**Task goal:** Each line below containing the word "const" needs to be shown.

**Provided records:**
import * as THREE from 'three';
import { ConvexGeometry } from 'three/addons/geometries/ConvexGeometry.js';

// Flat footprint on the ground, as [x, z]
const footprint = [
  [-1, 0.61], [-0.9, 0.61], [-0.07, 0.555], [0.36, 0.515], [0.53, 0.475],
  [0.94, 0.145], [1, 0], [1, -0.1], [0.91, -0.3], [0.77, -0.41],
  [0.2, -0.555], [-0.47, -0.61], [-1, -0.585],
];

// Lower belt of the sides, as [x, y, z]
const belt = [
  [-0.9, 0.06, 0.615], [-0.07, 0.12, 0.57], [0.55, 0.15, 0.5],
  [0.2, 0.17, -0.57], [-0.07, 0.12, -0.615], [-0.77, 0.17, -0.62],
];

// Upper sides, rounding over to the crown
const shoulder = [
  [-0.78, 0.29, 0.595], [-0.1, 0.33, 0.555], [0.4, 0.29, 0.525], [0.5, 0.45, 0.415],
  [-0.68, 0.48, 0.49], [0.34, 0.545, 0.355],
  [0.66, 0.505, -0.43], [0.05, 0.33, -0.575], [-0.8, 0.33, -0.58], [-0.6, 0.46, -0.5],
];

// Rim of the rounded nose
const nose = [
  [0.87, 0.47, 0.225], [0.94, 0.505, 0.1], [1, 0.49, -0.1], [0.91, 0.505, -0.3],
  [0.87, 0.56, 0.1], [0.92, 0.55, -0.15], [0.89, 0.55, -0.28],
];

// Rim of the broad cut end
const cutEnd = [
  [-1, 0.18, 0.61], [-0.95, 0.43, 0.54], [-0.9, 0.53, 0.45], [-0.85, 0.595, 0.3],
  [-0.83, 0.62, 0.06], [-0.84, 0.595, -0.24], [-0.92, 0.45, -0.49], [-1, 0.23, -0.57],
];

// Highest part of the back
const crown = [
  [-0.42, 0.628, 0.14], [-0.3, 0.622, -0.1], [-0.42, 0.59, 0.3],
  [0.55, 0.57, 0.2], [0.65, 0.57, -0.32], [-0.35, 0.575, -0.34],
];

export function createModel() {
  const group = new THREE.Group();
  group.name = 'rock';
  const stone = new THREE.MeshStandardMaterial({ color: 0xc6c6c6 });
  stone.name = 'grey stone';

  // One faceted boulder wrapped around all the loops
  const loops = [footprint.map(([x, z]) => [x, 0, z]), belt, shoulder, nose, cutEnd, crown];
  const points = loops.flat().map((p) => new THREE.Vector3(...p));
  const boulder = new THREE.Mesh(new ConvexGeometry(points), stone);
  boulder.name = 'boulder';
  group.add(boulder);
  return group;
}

**Solution to the exercise:**
const footprint = [
const belt = [
const shoulder = [
const nose = [
const cutEnd = [
const crown = [
  const group = new THREE.Group();
  const stone = new THREE.MeshStandardMaterial({ color: 0xc6c6c6 });
  const loops = [footprint.map(([x, z]) => [x, 0, z]), belt, shoulder, nose, cutEnd, crown];
  const points = loops.flat().map((p) => new THREE.Vector3(...p));
  const boulder = new THREE.Mesh(new ConvexGeometry(points), stone);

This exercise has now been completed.